With the pictures excluded, retype the records that follow exactly.

(Collected data)
========================================
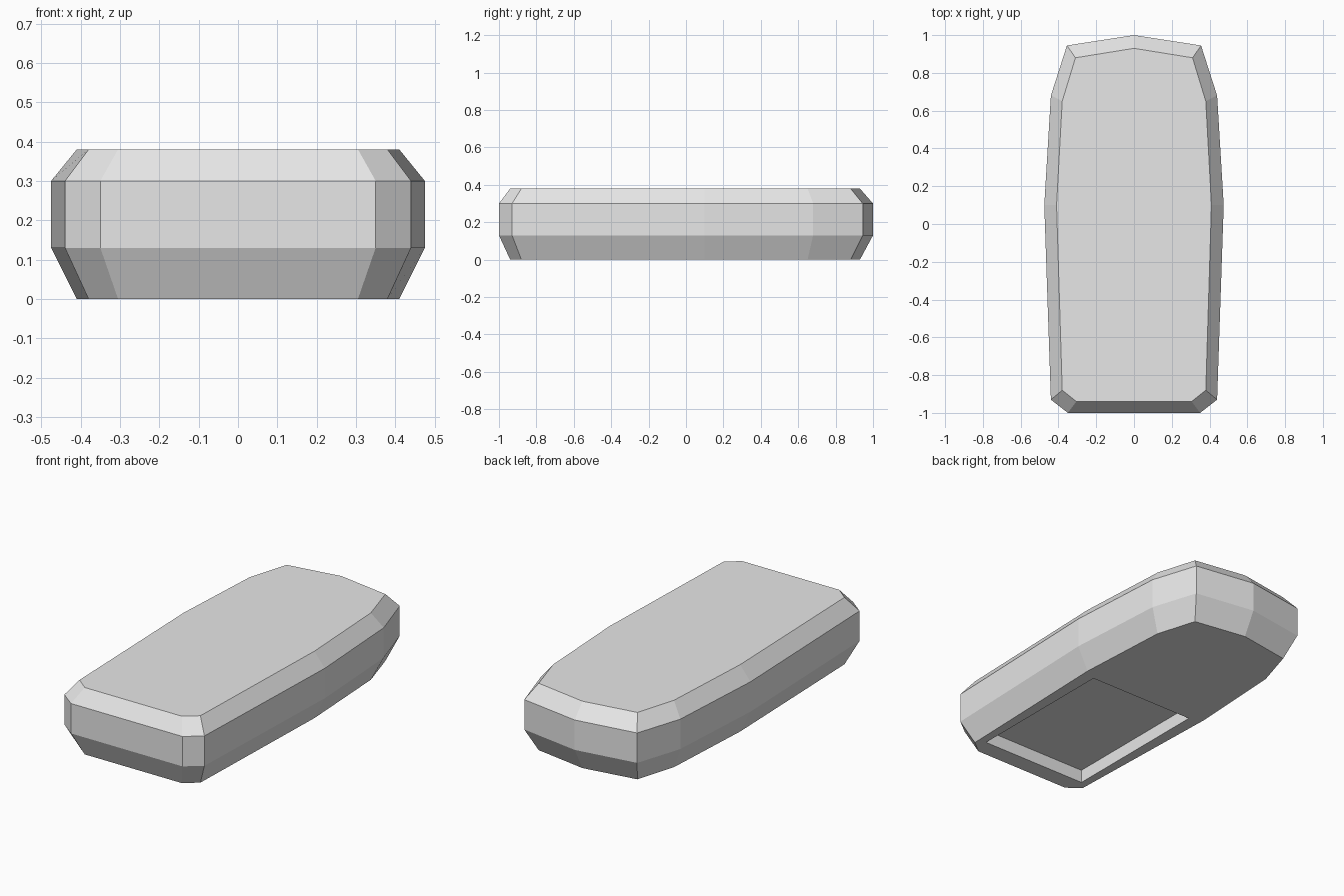
import bpy
import bmesh

default = bpy.data.objects.get("Cube")
if default:
    bpy.data.objects.remove(default, do_unlink=True)

# One plain colour for the whole casing
grey = bpy.data.materials.new("light grey")
grey.use_nodes = True
colour = (0.8, 0.8, 0.8, 1.0)
grey.diffuse_color = colour
grey.node_tree.nodes["Principled BSDF"].inputs["Base Color"].default_value = colour

# Half outlines from front to back: widest girth, and the narrower lid and base
GIRTH = [(0.35, -1), (0.44, -0.93), (0.475, 0.1), (0.44, 0.68), (0.355, 0.945), (0, 1)]
RIM = [(0.305, -0.94), (0.38, -0.88), (0.41, 0.1), (0.38, 0.65), (0.31, 0.88), (0, 0.93)]
LEVELS = [(RIM, 0), (GIRTH, 0.13), (GIRTH, 0.3), (RIM, 0.38)]


def make_object(name, bm):
    bmesh.ops.recalc_face_normals(bm, faces=bm.faces[:])
    mesh = bpy.data.meshes.new(name)
    bm.to_mesh(mesh)
    bm.free()
    obj = bpy.data.objects.new(name, mesh)
    bpy.context.collection.objects.link(obj)
    mesh.materials.append(grey)
    return obj


def mirrored(half):
    return half + [(-x, y) for x, y in reversed(half) if x > 0]


# Casing: stacked outlines joined by bands, capped at both ends
bm = bmesh.new()
rings = [[bm.verts.new((x, y, z)) for x, y in mirrored(half)] for half, z in LEVELS]
count = len(rings[0])
for low, high in zip(rings, rings[1:]):
    for i in range(count):
        j = (i + 1) % count
        bm.faces.new((low[i], low[j], high[j], high[i]))
bm.faces.new(list(reversed(rings[0])))
bm.faces.new(rings[-1])
casing = make_object("casing", bm)

# Rectangular recess in the underside, towards the front
bm = bmesh.new()
bmesh.ops.create_cube(bm, size=1)
bmesh.ops.scale(bm, vec=(0.67, 0.9, 0.15), verts=bm.verts[:])
bmesh.ops.translate(bm, vec=(0, -0.39, 0), verts=bm.verts[:])
cutter = make_object("recess_cutter", bm)
cutter.hide_render = True

recess = casing.modifiers.new("underside recess", "BOOLEAN")
recess.operation = "DIFFERENCE"
recess.solver = "EXACT"
recess.object = cutter
bpy.ops.object.select_all(action="DESELECT")
bpy.context.view_layer.objects.active = casing
casing.select_set(True)
bpy.ops.object.modifier_apply(modifier=recess.name)
bpy.data.objects.remove(cutter, do_unlink=True)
========================================
Answer to this task:
import bpy
import bmesh

default = bpy.data.objects.get("Cube")
if default:
    bpy.data.objects.remove(default, do_unlink=True)

# One plain colour for the whole casing
grey = bpy.data.materials.new("light grey")
grey.use_nodes = True
colour = (0.8, 0.8, 0.8, 1.0)
grey.diffuse_color = colour
grey.node_tree.nodes["Principled BSDF"].inputs["Base Color"].default_value = colour

# Half outlines from front to back: widest girth, and the narrower lid and base
GIRTH = [(0.35, -1), (0.44, -0.93), (0.475, 0.1), (0.44, 0.68), (0.355, 0.945), (0, 1)]
RIM = [(0.305, -0.94), (0.38, -0.88), (0.41, 0.1), (0.38, 0.65), (0.31, 0.88), (0, 0.93)]
LEVELS = [(RIM, 0), (GIRTH, 0.13), (GIRTH, 0.3), (RIM, 0.38)]


def make_object(name, bm):
    bmesh.ops.recalc_face_normals(bm, faces=bm.faces[:])
    mesh = bpy.data.meshes.new(name)
    bm.to_mesh(mesh)
    bm.free()
    obj = bpy.data.objects.new(name, mesh)
    bpy.context.collection.objects.link(obj)
    mesh.materials.append(grey)
    return obj


def mirrored(half):
    return half + [(-x, y) for x, y in reversed(half) if x > 0]


# Casing: stacked outlines joined by bands, capped at both ends
bm = bmesh.new()
rings = [[bm.verts.new((x, y, z)) for x, y in mirrored(half)] for half, z in LEVELS]
count = len(rings[0])
for low, high in zip(rings, rings[1:]):
    for i in range(count):
        j = (i + 1) % count
        bm.faces.new((low[i], low[j], high[j], high[i]))
bm.faces.new(list(reversed(rings[0])))
bm.faces.new(rings[-1])
casing = make_object("casing", bm)

# Rectangular recess in the underside, towards the front
bm = bmesh.new()
bmesh.ops.create_cube(bm, size=1)
bmesh.ops.scale(bm, vec=(0.67, 0.9, 0.15), verts=bm.verts[:])
bmesh.ops.translate(bm, vec=(0, -0.39, 0), verts=bm.verts[:])
cutter = make_object("recess_cutter", bm)
cutter.hide_render = True

recess = casing.modifiers.new("underside recess", "BOOLEAN")
recess.operation = "DIFFERENCE"
recess.solver = "EXACT"
recess.object = cutter
bpy.ops.object.select_all(action="DESELECT")
bpy.context.view_layer.objects.active = casing
casing.select_set(True)
bpy.ops.object.modifier_apply(modifier=recess.name)
bpy.data.objects.remove(cutter, do_unlink=True)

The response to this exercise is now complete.